WORK ITEM:
Only the number is needed: how many lines in the entries below contain the string "append"?

RECORDS SUPPLIED:
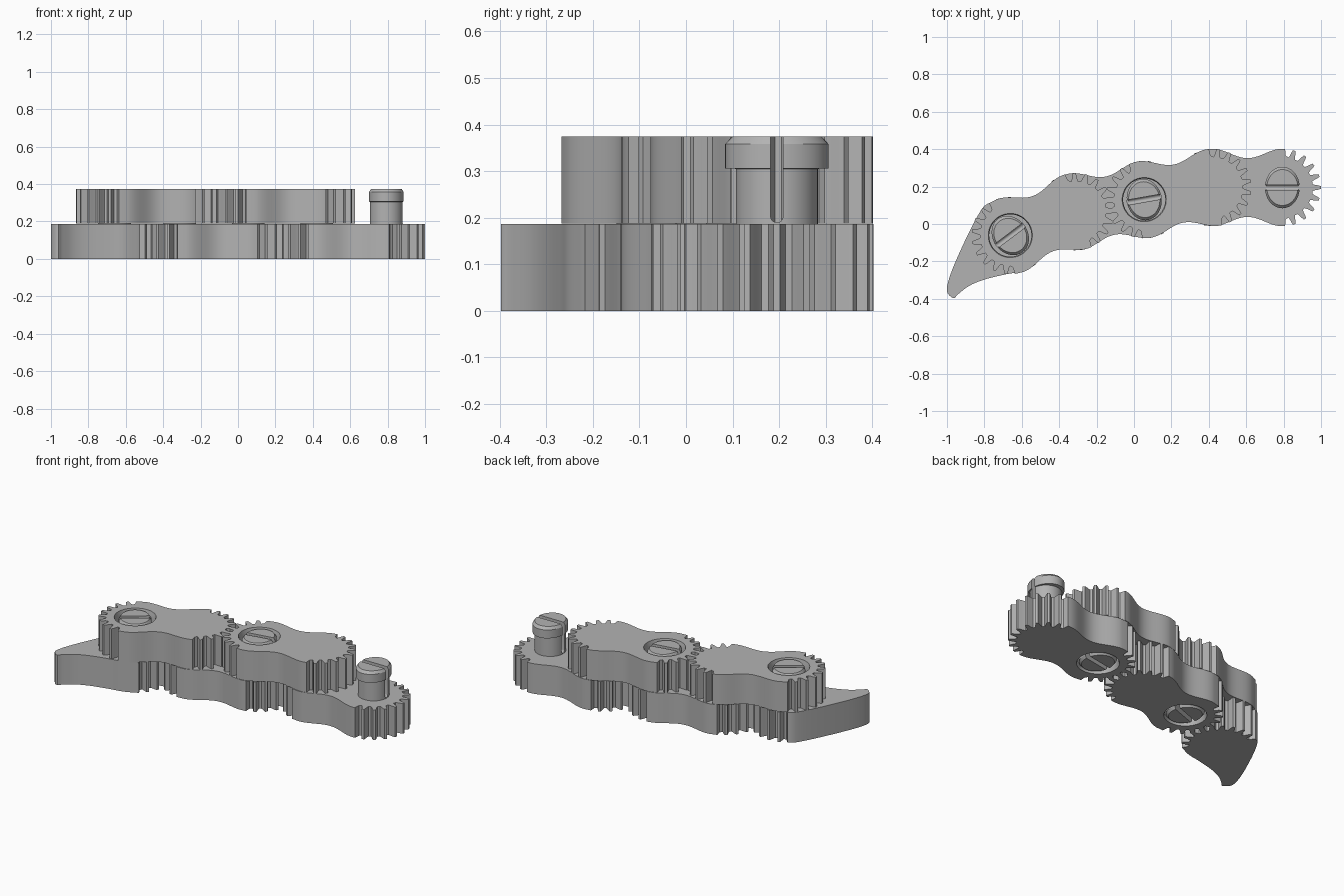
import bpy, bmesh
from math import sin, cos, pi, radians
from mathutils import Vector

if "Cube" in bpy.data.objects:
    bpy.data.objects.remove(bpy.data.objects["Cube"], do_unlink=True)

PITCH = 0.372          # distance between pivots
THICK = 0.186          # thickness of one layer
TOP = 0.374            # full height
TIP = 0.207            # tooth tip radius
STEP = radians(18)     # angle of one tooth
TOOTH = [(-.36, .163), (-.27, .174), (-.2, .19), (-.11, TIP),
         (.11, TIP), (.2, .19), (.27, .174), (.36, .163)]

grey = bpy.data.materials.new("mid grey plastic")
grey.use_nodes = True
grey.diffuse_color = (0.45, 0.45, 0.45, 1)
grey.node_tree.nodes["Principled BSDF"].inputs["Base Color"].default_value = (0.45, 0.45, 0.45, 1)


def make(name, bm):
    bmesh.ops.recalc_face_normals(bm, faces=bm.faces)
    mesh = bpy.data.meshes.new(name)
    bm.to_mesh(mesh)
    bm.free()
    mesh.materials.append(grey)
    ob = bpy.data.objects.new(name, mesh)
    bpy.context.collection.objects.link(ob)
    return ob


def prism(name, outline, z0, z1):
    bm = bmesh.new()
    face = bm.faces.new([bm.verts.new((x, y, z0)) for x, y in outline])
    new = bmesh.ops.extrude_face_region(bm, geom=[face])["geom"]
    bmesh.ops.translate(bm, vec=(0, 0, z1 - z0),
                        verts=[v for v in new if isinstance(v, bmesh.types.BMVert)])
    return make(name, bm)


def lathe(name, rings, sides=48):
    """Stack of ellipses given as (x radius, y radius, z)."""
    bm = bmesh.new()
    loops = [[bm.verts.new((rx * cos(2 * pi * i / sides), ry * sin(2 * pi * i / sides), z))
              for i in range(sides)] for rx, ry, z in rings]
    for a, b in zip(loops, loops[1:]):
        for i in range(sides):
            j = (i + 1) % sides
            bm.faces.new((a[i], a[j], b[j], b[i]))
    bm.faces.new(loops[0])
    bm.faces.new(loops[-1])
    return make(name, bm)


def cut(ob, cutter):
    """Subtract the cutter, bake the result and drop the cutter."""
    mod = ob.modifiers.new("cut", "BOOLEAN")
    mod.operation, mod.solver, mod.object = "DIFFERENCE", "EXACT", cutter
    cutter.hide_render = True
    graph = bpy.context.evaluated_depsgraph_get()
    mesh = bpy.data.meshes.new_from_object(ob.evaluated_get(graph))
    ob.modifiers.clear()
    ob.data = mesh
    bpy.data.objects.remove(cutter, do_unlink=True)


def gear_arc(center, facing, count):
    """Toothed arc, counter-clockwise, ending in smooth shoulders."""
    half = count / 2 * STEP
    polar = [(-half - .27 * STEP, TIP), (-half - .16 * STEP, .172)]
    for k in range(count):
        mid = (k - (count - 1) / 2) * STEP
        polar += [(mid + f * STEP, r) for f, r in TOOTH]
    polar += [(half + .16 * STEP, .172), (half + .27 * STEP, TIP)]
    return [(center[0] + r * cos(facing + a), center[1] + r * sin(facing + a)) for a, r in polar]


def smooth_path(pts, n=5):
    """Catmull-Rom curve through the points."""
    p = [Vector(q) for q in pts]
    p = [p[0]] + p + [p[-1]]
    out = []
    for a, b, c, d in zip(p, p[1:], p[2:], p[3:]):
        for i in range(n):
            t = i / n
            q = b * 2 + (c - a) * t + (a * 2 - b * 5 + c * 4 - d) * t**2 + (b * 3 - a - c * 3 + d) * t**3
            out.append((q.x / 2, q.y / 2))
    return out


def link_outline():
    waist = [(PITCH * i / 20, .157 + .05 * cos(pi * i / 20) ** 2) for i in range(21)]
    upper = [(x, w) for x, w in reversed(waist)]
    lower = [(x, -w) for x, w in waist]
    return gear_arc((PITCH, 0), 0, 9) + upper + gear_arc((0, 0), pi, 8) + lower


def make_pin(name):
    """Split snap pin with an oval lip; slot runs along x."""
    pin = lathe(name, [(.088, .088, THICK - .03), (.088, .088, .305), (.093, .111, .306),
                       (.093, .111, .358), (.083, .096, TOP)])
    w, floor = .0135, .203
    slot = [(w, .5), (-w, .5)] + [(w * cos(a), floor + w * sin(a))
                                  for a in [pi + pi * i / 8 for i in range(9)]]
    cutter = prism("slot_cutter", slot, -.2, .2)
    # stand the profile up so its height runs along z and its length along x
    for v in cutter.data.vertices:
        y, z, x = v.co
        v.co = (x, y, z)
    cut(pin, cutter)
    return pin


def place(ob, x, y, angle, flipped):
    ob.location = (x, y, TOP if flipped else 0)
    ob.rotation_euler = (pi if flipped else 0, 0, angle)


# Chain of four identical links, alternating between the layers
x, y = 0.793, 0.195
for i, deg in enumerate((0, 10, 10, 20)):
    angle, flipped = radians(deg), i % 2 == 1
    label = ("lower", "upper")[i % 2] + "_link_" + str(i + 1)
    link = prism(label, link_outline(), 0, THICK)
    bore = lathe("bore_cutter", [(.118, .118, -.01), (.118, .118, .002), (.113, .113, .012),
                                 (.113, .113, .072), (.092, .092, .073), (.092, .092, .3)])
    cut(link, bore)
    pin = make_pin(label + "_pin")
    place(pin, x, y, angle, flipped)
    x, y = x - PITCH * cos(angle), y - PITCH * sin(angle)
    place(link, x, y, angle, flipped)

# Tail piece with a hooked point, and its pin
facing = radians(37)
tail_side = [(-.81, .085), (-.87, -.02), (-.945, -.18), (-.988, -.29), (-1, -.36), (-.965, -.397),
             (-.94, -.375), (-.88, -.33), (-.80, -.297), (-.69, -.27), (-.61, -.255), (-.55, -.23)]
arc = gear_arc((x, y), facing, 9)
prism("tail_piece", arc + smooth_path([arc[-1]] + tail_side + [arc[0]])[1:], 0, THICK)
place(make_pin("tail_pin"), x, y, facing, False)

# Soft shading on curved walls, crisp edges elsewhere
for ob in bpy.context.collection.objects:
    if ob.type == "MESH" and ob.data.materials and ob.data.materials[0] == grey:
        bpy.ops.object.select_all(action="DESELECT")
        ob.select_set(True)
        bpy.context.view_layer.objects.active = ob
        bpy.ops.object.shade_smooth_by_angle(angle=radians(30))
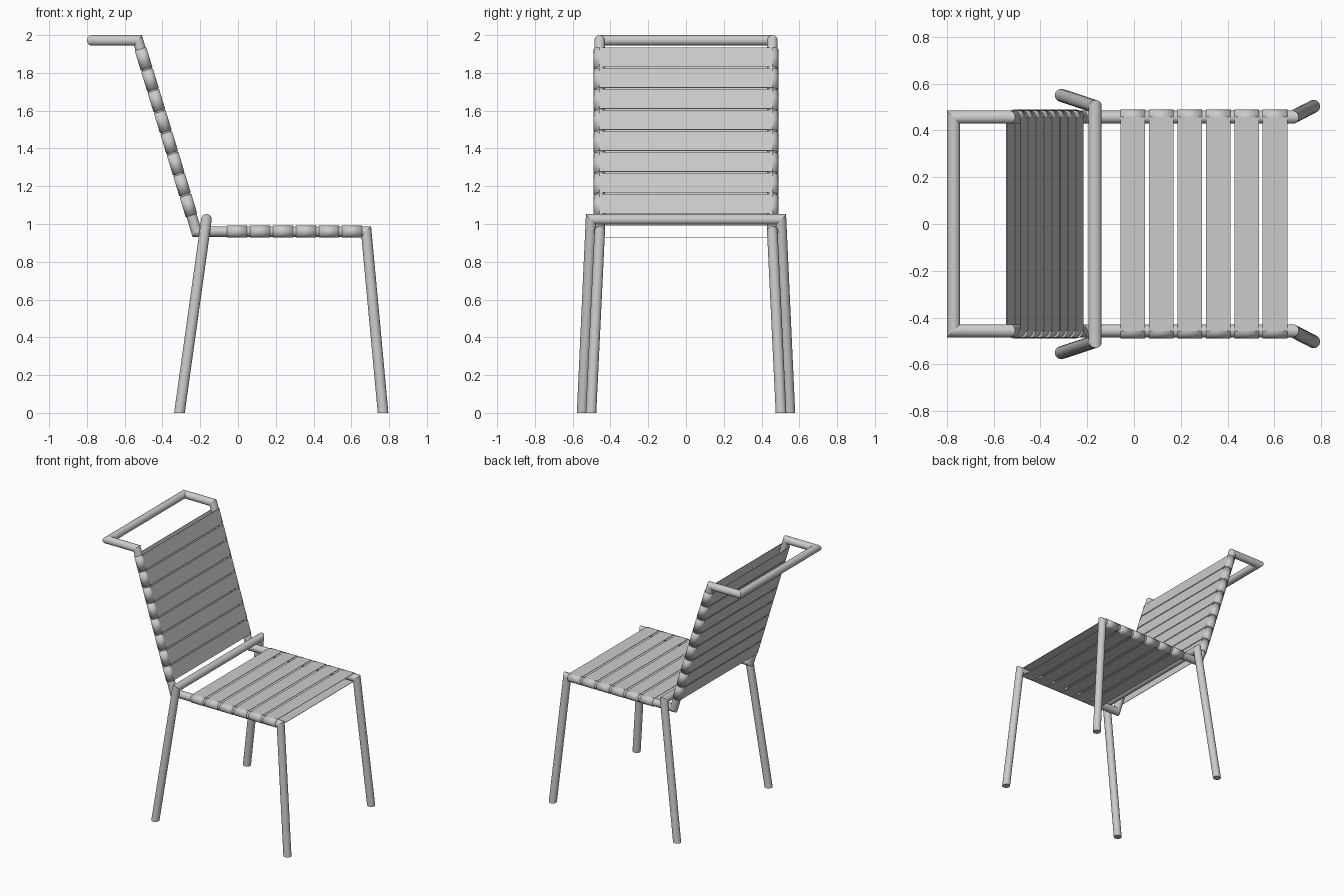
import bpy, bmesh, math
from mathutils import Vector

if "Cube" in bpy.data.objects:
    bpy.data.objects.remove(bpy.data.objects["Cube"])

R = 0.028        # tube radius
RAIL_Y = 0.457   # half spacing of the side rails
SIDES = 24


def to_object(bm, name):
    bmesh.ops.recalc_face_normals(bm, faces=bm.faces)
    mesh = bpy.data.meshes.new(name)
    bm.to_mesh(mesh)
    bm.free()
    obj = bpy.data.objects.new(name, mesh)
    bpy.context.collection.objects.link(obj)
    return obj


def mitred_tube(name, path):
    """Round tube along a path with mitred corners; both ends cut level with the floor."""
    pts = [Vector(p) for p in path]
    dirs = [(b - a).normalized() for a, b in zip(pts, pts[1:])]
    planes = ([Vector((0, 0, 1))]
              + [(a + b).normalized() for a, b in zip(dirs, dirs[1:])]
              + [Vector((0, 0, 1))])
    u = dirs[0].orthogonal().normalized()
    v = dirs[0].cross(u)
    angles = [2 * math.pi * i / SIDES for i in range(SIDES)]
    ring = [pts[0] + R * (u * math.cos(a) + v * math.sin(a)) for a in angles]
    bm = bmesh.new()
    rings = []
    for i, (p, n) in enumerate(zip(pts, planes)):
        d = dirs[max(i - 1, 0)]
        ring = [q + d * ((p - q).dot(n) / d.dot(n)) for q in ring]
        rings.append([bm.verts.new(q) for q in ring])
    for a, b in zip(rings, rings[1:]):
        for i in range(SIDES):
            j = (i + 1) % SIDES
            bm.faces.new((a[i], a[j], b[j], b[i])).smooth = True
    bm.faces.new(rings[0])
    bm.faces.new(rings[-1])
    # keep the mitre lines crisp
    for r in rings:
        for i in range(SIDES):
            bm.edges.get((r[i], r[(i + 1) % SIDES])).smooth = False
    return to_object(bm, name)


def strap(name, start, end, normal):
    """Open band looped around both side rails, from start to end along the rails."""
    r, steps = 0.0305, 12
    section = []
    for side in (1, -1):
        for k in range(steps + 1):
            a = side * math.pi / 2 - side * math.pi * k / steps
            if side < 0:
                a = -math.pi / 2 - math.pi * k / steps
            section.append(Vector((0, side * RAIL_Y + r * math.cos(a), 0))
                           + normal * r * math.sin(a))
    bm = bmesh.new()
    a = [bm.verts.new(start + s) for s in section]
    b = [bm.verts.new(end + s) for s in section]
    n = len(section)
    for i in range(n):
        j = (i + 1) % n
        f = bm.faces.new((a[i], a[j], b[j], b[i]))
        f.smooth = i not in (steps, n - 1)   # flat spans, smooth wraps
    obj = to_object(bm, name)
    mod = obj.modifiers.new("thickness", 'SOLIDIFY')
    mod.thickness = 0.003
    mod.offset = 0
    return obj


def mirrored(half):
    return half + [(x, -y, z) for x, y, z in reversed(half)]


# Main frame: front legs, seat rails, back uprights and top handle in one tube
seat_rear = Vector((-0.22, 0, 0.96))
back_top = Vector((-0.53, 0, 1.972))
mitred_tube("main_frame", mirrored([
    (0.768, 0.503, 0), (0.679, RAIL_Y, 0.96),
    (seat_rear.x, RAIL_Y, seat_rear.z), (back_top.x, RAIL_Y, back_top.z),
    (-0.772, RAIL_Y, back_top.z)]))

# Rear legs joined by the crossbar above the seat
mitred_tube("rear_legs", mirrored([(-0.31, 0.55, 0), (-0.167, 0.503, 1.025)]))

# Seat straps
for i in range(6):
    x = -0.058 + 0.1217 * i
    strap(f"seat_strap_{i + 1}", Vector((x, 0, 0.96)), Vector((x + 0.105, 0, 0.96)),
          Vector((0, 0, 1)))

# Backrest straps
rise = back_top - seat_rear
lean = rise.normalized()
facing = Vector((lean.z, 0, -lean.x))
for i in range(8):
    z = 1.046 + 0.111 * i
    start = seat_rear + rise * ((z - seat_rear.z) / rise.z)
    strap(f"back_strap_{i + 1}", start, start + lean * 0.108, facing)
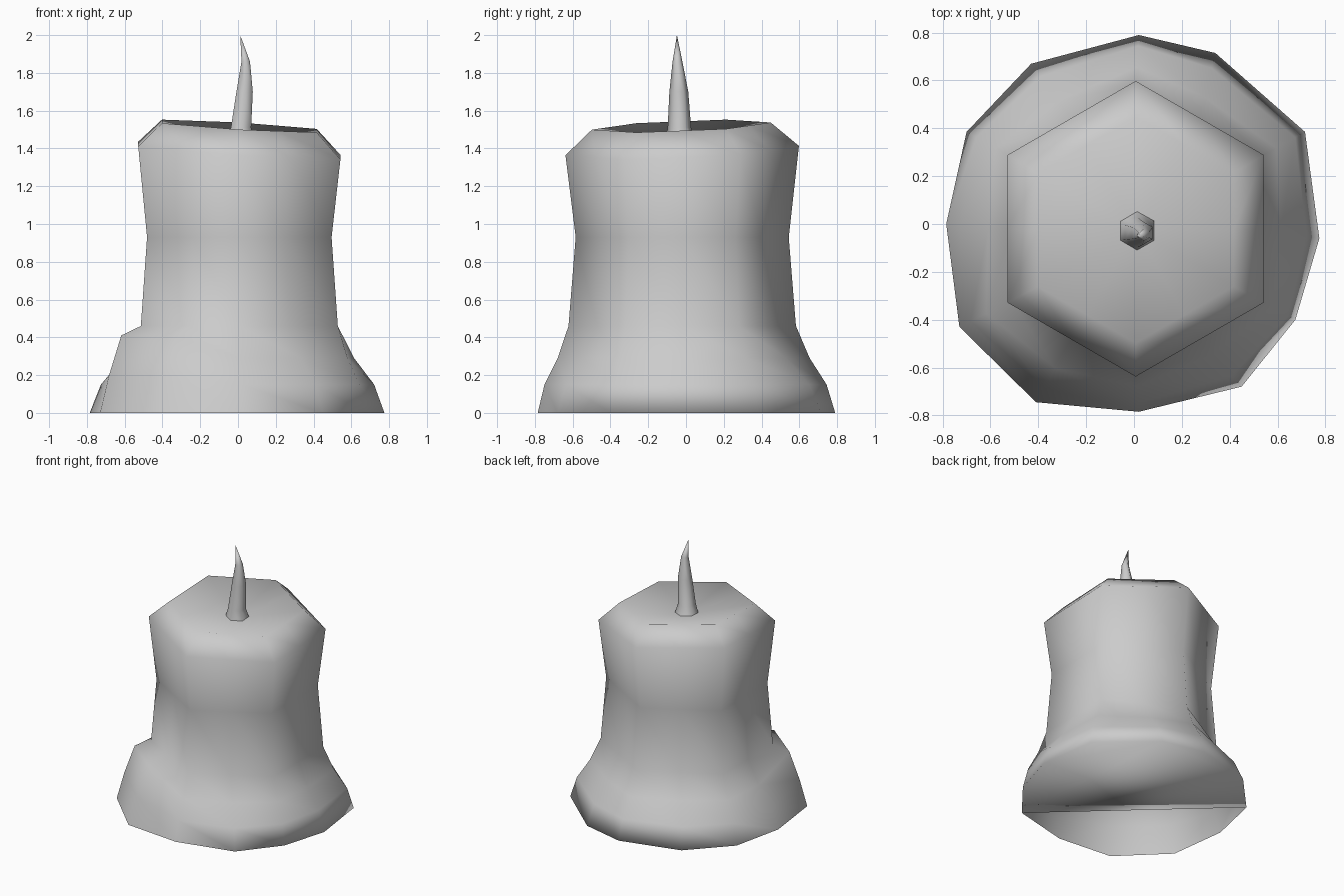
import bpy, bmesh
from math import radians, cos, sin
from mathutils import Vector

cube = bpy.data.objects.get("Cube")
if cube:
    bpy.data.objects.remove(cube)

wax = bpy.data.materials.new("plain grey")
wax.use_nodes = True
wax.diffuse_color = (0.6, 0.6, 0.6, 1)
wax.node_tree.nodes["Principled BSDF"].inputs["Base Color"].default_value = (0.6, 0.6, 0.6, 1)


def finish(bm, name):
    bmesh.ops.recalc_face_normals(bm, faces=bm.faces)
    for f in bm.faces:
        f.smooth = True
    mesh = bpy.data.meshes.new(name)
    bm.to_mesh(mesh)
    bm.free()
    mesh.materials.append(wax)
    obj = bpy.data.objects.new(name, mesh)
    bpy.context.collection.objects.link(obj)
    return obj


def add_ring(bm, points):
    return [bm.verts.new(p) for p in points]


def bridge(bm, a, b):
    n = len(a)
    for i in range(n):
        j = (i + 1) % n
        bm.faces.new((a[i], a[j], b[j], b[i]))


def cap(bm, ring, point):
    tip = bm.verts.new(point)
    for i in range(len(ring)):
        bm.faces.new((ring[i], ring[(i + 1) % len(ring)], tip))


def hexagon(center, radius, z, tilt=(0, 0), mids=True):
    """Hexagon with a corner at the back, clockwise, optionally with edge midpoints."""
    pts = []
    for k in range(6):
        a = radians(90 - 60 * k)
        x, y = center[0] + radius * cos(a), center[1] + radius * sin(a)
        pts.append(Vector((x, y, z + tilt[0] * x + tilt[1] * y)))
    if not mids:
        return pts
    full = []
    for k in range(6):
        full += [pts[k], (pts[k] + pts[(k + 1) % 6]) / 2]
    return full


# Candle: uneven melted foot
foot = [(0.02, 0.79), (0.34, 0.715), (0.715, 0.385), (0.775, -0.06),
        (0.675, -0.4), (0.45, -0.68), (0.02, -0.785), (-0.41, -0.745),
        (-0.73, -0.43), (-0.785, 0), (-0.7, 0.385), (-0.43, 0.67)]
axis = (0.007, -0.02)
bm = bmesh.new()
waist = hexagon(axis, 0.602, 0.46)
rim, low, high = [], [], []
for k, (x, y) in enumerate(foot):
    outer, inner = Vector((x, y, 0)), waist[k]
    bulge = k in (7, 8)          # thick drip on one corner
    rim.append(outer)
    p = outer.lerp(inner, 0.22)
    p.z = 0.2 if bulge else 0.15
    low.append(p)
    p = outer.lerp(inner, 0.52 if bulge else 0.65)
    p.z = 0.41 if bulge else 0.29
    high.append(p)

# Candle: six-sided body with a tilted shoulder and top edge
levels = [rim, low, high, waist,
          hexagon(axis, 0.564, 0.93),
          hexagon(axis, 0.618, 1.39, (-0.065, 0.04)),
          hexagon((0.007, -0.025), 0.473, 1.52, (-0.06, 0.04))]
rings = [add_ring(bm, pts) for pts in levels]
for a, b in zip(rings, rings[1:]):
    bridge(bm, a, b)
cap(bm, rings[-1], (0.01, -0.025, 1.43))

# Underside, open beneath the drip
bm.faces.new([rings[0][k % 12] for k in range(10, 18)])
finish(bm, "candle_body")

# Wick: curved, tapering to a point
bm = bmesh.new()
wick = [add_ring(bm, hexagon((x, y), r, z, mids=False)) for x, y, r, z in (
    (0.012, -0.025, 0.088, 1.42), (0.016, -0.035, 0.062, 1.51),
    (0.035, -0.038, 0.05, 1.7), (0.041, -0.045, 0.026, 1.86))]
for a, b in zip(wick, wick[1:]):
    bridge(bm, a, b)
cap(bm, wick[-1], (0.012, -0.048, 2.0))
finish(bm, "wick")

COMPLETED TASK:
9